Here are some other terms that you should know what they mean:
- Crematorium: This is the building where the cremation of a deceased person’s body takes place, such as Crématorium Montréal.
- Columbarium: This is the place where cremation urns are kept. The columbarium is composed of a number of compartments, called niches, located on the same wall or part of a wall. The columbarium may be located at the cemetery or in a funeral home. It can be indoors or outside.
- Niche: This is the recess in a wall where the urn is placed in a columbarium.
- Sepulchre: This is the term used when referring to the place where human remains are laid to rest. The sepulchre may be the location in a cemetery, the niche in a columbarium or the crypt in a mausoleum. If the ashes of a deceased person are kept in a private home, this place could also be considered a sepulchre.
In the case of a burial in a cemetery, various terms may be used. Here is a short list:
- Epitaph: This is the inscription that is placed on a sepulchre. It can be engraved directly on the tomb or on a plaque that will be attached to a niche.
- Mausoleum: This is a large size funerary monument built in a cemetery. A mausoleum includes a crypt, in which the body or ashes of the deceased are placed.
- Crypt: This is the place where the body (or the ashes) of the deceased is (are) laid to rest.
- Vault: This is a container to protect the coffin before the burial. The vault is used to protect the casket or urn, and also to prevent it from sinking into the ground.
- Receiving vault: This is the storage area for caskets during the months when burials can’t take place due to frozen ground, i.e. from November 1 to April 30.
Dying also involves a lot of bureaucracy. Here is a list of the main terms you may hear:

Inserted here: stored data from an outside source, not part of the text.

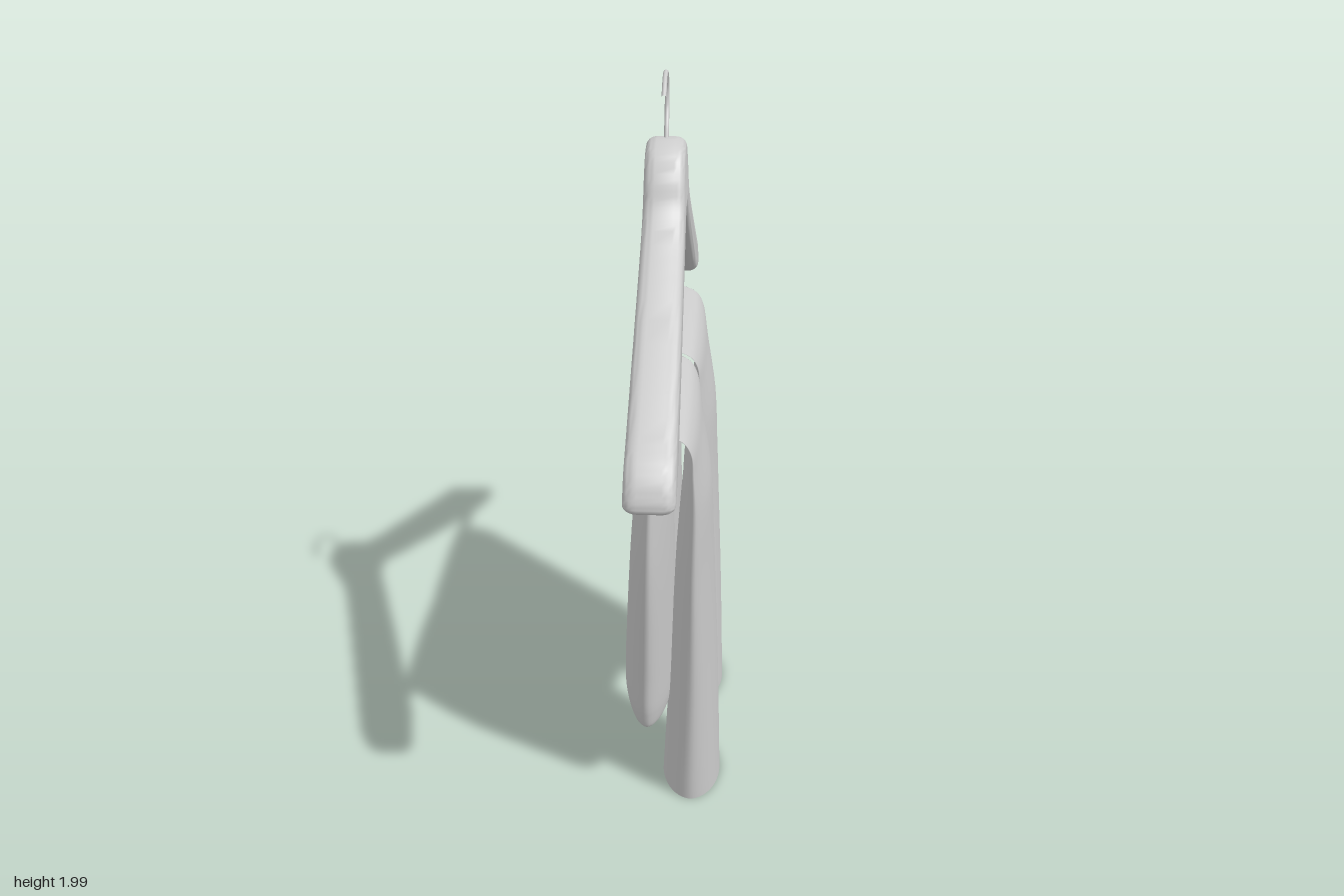
import * as THREE from 'three';
import { toCreasedNormals } from 'three/addons/utils/BufferGeometryUtils.js';

const BAR_X = -0.03;
const grey = new THREE.MeshStandardMaterial({ color: 0xcccccc, roughness: 0.8 });
const cloth = new THREE.MeshStandardMaterial({ color: 0xcccccc, roughness: 0.9, side: THREE.DoubleSide });

function part(name, geometry, material = grey) {
  const mesh = new THREE.Mesh(geometry, material);
  mesh.name = name;
  return mesh;
}

// Wooden hanger: half outline [z, y], mirrored, extruded with a soft bevel
function hangerBody() {
  const half = [
    [0, 1.83], [0.06, 1.812], [0.105, 1.755], [0.135, 1.695], [0.18, 1.65], [0.4, 1.51],
    [0.67, 1.345], [0.74, 1.3], [0.775, 1.25], [0.782, 1.215], [0.76, 1.2], [0.7, 1.21],
    [0.61, 1.247], [0.4, 1.383], [0.09, 1.602], [0.045, 1.635], [0, 1.645],
  ];
  const mirrored = half.slice(1, -1).reverse().map(([z, y]) => [-z, y]);
  const loop = new THREE.CatmullRomCurve3(
    [...half, ...mirrored].map(([z, y]) => new THREE.Vector3(z, y, 0)), true);
  const outline = loop.getPoints(160).slice(0, -1).map((p) => new THREE.Vector2(p.x, p.y));
  const bevel = 0.022;
  const depth = 0.056, bevelThickness = 0.032;
  const geo = new THREE.ExtrudeGeometry(new THREE.Shape(outline), {
    depth, bevelThickness, bevelSize: bevel, bevelOffset: -bevel, bevelSegments: 6, steps: 1,
  });
  geo.translate(0, 0, -depth / 2).rotateY(-Math.PI / 2);
  // Slightly thinner towards the neck
  const pos = geo.attributes.position;
  for (let i = 0; i < pos.count; i++) {
    const k = THREE.MathUtils.mapLinear(pos.getY(i), 1.2, 1.83, 1, 0.83);
    pos.setX(i, pos.getX(i) * k + BAR_X);
  }
  return toCreasedNormals(geo, 0.7);
}

// Wire hook, opening towards +z
function hook() {
  const path = new THREE.CatmullRomCurve3([
    [0, 1.81], [-0.018, 1.85], [-0.047, 1.9], [-0.05, 1.945], [-0.025, 1.982],
    [0.015, 1.994], [0.055, 1.982], [0.095, 1.955],
  ].map(([z, y]) => new THREE.Vector3(BAR_X, y, z)));
  return new THREE.TubeGeometry(path, 48, 0.006, 10);
}

// One half of the trousers: a flattened tube lofted from the hem,
// up the leg, over the bar and down to the waist
function trouserHalf() {
  // x, y, half thickness, inner z, outer z
  const sections = [
    [0.05, 0.015, 0.082, 0.08, 0.36],
    [0.055, 0.4, 0.067, 0.06, 0.39],
    [0.057, 0.8, 0.05, 0.037, 0.43],
    [0.06, 1.0, 0.038, 0.028, 0.45],
    [0.057, 1.12, 0.02, 0.02, 0.465],
    [0.052, 1.195, 0.008, 0.015, 0.475],
    [0.03, 1.23, 0.006, 0.01, 0.478],
    [BAR_X, 1.246, 0.006, 0.005, 0.478],
    [-0.05, 1.2, 0.008, 0.004, 0.476],
    [-0.048, 1.12, 0.025, 0.003, 0.475],
    [-0.052, 1.0, 0.046, -0.01, 0.472],
    [-0.058, 0.8, 0.058, -0.03, 0.458],
    [-0.066, 0.5, 0.068, -0.04, 0.41],
    [-0.07, 0.34, 0.07, -0.04, 0.385],
    [-0.07, 0.275, 0.058, -0.035, 0.365],
    [-0.07, 0.255, 0.03, -0.03, 0.34],
  ];
  const spine = new THREE.CatmullRomCurve3(sections.map((s) => new THREE.Vector3(s[0], s[1], 0)));
  const sizes = new THREE.CatmullRomCurve3(
    sections.map((s) => new THREE.Vector3(s[2], s[3], s[4])), false, 'catmullrom', 0.5);
  const rows = (sections.length - 1) * 5, sides = 44;
  const positions = [], index = [];
  for (let i = 0; i <= rows; i++) {
    const c = spine.getPoint(i / rows);
    const d = spine.getTangent(i / rows);
    const { x: thick, y: inner, z: outer } = sizes.getPoint(i / rows);
    for (let j = 0; j < sides; j++) {
      const a = (j / sides) * Math.PI * 2;
      const n = thick * Math.sign(Math.sin(a)) * Math.abs(Math.sin(a)) ** 1.1;
      positions.push(c.x + d.y * n, c.y - d.x * n,
        (inner + outer) / 2 + ((outer - inner) / 2) * Math.cos(a));
      if (i < rows) {
        const p = i * sides + j, q = i * sides + ((j + 1) % sides);
        index.push(p, p + sides, q, q, p + sides, q + sides);
      }
    }
  }
  const geo = new THREE.BufferGeometry();
  geo.setAttribute('position', new THREE.Float32BufferAttribute(positions, 3));
  geo.setIndex(index);
  geo.computeVertexNormals();
  return geo;
}

export function createModel() {
  const model = new THREE.Group();
  model.name = 'trousersOnHanger';

  const hanger = new THREE.Group();
  hanger.name = 'hanger';
  const bar = part('trouserBar', new THREE.CylinderGeometry(0.013, 0.013, 1.42, 20).rotateX(Math.PI / 2));
  bar.position.set(BAR_X, 1.225, 0);
  hanger.add(part('hangerBody', hangerBody()), part('hook', hook()), bar);

  const trousers = new THREE.Group();
  trousers.name = 'trousers';
  const half = trouserHalf();
  for (const side of [1, -1]) {
    const leg = part(side > 0 ? 'frontTrouserHalf' : 'backTrouserHalf', half, cloth);
    leg.scale.z = side;
    trousers.add(leg);
  }

  model.add(hanger, trousers);
  return model;
}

- Holograph will: This will is handwritten and must bear the signature of the person who wrote it. However, it must be probated after death, at the expense of the estate.
- Will made in the presence of witnesses: This will may be handwritten or computer-printed and must bear your signature. To be valid, it must be signed by two witnesses. Again, this will, after your death, will need to be probated, at a cost to be incurred by the estate.
- Notarized will: Even though this option is the most costly, it is the most secure type of will. In fact, you can benefit from the expertise of a notary to write this will and it will be entered in the register of testamentary dispositions, which is maintained by the Chambre des notaires du Québec.
- Mandate in case of incapacity: Also known as a protection mandate or mandate in anticipation of incapacity, this document designates the individual(s) who will make decisions in the event that you become incapable of managing your own assets.
- Liquidator: Formerly known as an executor, the liquidator is the person who will handle the estate of the deceased.
As you may have noticed, many words are used in the funeral world and they can be difficult to understand. However, the Crématorium Montréal team is here to give you the explanations you need to understand our world and guide you in your choices. At all times, don’t hesitate to ask your questions, as we are aware that people are often not familiar with the funeral world.